This was not okay.
One word: Weeding.

Summer of 2015, it was Go Time and we were thrilled with the opportunity. Not only would we reinvigorate the library, we'd address a few other pressing issues, namely:

1 - Erin's need for classroom space
2 - Mary's need for hours for her administrator's license

Such a good egg!
We had visions of spending a few fun-filled hours in the library then heading out for al fresco lunches. We'll have all afternoon to hang out at the pool! We'll take Friday off! It'll be done in a week, we thought. 10-15 hours, tops.

*cue maniacal laughter*

This one was in Beast-Mode.
This thing was like an onion - an out-dated, emotionally-charged, allergen-filled onion - containing more layers than we care to remember. More than once we looked at each other and silently - okay, not so silently - acknowledged how far over our heads we actually were; but there was no choice other than to just keep swimming. We did research on the fly, discovering long-forgotten policies and steps to the process we never even knew existed. It was a summer spent taking two steps forward and one step back.

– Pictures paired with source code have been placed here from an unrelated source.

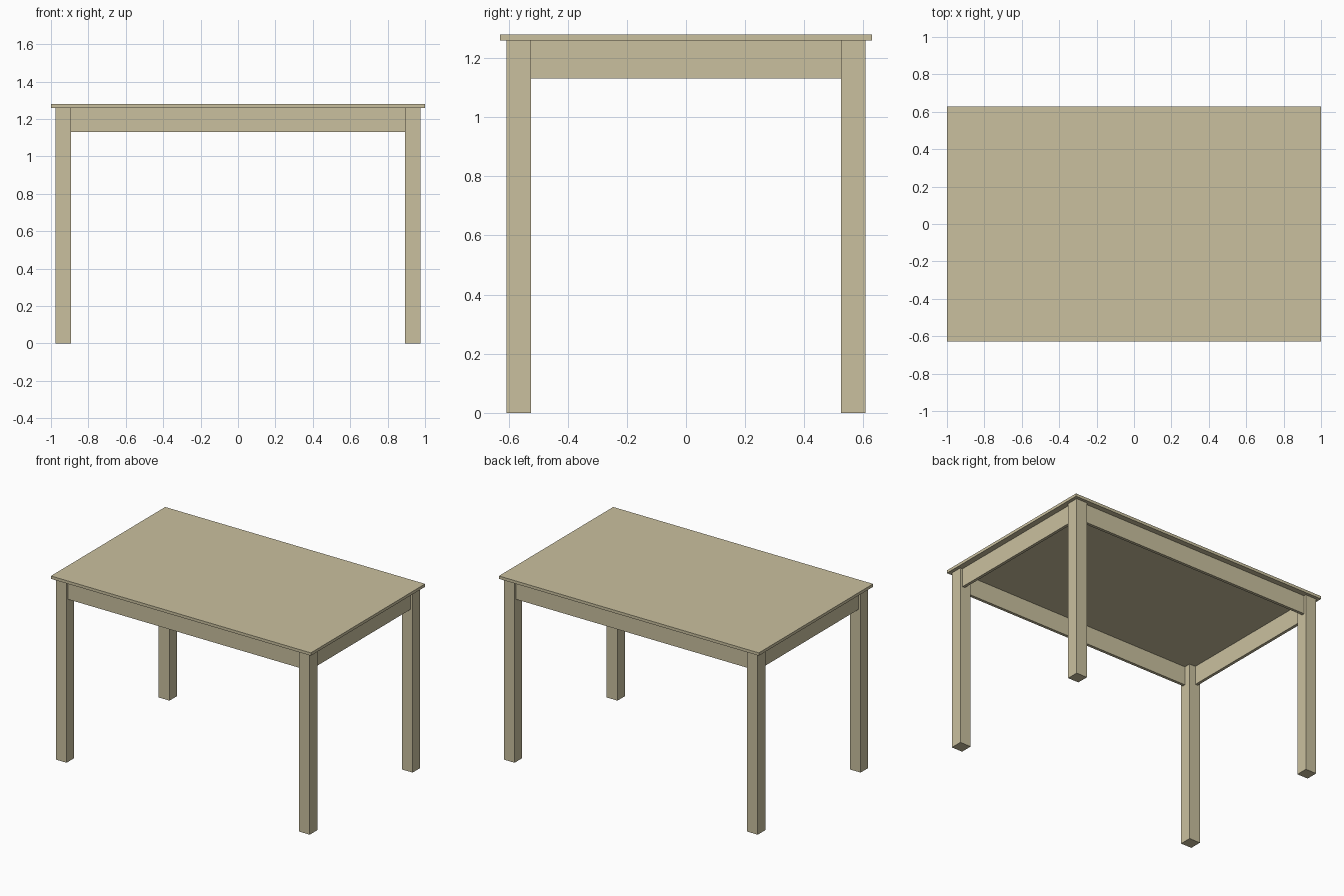
import bpy
import bmesh

if "Cube" in bpy.data.objects:
    bpy.data.objects.remove(bpy.data.objects["Cube"])

wood = bpy.data.materials.new("pale_wood")
wood.diffuse_color = (0.59, 0.53, 0.345, 1.0)
wood.use_nodes = True
wood.node_tree.nodes["Principled BSDF"].inputs["Base Color"].default_value = wood.diffuse_color


def box(name, lo, hi):
    """Box between two opposite corners."""
    bm = bmesh.new()
    bmesh.ops.create_cube(bm, size=1.0)
    for v in bm.verts:
        v.co = [lo[i] + (v.co[i] + 0.5) * (hi[i] - lo[i]) for i in range(3)]
    mesh = bpy.data.meshes.new(name)
    bm.to_mesh(mesh)
    bm.free()
    mesh.materials.append(wood)
    obj = bpy.data.objects.new(name, mesh)
    bpy.context.collection.objects.link(obj)
    return obj


TOP_X, TOP_Y = 1.0, 0.628        # half size of the table top
TOP_Z, UNDER_Z = 1.279, 1.259    # top and underside of the table top
LEG_X, LEG_Y = 0.977, 0.607      # outer leg faces
LEG = 0.083                      # leg width
APRON_Z = 1.13                   # bottom of the aprons
INSET, THICK = 0.017, 0.02       # apron setback and thickness

# Table top
box("table_top", (-TOP_X, -TOP_Y, UNDER_Z), (TOP_X, TOP_Y, TOP_Z))

# Four square legs
for sy, depth in ((-1, "front"), (1, "back")):
    for sx, side in ((-1, "left"), (1, "right")):
        cx, cy = sx * (LEG_X - LEG / 2), sy * (LEG_Y - LEG / 2)
        box(f"{depth}_{side}_leg", (cx - LEG / 2, cy - LEG / 2, 0),
            (cx + LEG / 2, cy + LEG / 2, UNDER_Z))

# Long aprons between the legs at front and back
in_x, in_y = LEG_X - LEG, LEG_Y - LEG
for s, name in ((-1, "front_apron"), (1, "back_apron")):
    c = s * (LEG_Y - INSET - THICK / 2)
    box(name, (-in_x, c - THICK / 2, APRON_Z), (in_x, c + THICK / 2, UNDER_Z))

# Short aprons at the two ends
for s, name in ((-1, "left_apron"), (1, "right_apron")):
    c = s * (LEG_X - INSET - THICK / 2)
    box(name, (c - THICK / 2, -in_y, APRON_Z), (c + THICK / 2, in_y, UNDER_Z))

We got to the pool twice. Mary's children spent some serious bonding time with our library scanning system. Her 3rd grader boasts newly-developed pecs after loading and unloading carts. As for hours, we stopped counting after one hundred.
CRL - with power tools!

Pretty purple ones!
This past August, we spent each and every morning in our school library in the hopes of transforming it into a book-filled sanctuary worthy of our extraordinary kiddos.

Though school opened without the project being complete, we are extremely proud of our work-in-progress and the kids are already excited. More than once, a student has come up the stairs and gasped "Oh! It looks so GOOD! Thank you!!!"
They look at a space with half-filled shelves. They see spartan wooden chairs where - we hope - comfy beanbags will someday reside. And still they see beauty. Kids curl up on the bare floor, finding the nooks we created just for them. And that's more than enough to keep us going.
New configuration
This summer, we managed to weed the entire non-fiction collection, rearrange the shelving, and carve out a classroom. Just yesterday, we placed a furniture wishlist in the hands of our Principal.
 
In our next post, we'll outline the steps we followed in case any of you are clinically insane find yourselves inspired to do the same.
After-ish
- Mary and Erin
@allinreading